This chapter discusses how the colonial prison became the focal point of anticolonial activism in French Indochina during World War 2. It explains that the incarceration of thousands of political activists at the start of the war led to overcrowding and an abrupt deterioration in prison conditions, which in turn led to agitation of inmates. It discusses the postcolonial politics of colonial imprisonment and suggests that the final historical legacy left by the colonial prison may be the way in which it has served as a kind of implicit negative example for communist institutional development in postcolonial Vietnam.
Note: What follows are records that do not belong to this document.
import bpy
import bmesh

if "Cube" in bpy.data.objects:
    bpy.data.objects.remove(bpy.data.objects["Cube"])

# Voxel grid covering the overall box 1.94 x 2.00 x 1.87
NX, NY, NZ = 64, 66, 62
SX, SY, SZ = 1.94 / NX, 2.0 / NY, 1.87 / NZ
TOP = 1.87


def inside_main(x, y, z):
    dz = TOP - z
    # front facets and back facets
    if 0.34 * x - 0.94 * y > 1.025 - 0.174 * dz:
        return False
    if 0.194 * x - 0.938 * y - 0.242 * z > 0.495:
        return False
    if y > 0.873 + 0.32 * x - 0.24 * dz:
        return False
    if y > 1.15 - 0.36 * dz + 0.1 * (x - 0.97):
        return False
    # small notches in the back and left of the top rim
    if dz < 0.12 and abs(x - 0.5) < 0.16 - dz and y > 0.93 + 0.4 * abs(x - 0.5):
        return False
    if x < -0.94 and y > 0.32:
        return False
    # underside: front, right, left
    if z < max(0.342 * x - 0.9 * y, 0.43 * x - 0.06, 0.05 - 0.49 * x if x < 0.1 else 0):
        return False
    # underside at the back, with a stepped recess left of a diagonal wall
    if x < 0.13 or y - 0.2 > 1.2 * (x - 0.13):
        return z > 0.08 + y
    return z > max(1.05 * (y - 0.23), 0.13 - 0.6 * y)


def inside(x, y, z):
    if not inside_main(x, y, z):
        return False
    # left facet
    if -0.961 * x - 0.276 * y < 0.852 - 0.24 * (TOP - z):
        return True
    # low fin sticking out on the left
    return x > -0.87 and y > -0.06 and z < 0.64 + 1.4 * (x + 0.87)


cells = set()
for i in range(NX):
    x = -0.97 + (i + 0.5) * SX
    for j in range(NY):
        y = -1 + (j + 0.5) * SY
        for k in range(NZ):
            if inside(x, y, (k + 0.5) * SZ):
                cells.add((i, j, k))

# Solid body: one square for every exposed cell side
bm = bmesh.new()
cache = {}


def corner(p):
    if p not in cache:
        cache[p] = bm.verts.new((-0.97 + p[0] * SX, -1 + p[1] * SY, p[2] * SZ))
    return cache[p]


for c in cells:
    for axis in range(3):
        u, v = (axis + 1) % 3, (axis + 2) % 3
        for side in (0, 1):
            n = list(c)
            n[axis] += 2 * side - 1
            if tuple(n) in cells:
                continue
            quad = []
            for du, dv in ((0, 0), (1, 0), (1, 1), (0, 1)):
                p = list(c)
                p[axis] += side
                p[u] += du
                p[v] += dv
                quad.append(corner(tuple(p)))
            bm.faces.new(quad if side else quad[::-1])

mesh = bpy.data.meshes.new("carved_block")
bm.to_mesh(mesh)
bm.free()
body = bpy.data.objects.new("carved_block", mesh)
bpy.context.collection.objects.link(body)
California Scholarship Online requires a subscription or purchase to access the full text of books within the service. Public users can however freely search the site and view the abstracts and keywords for each book and chapter.
If you think you should have access to this title, please contact your librarian.
To troubleshoot, please check our FAQs, and if you can't find the answer there, please contact us.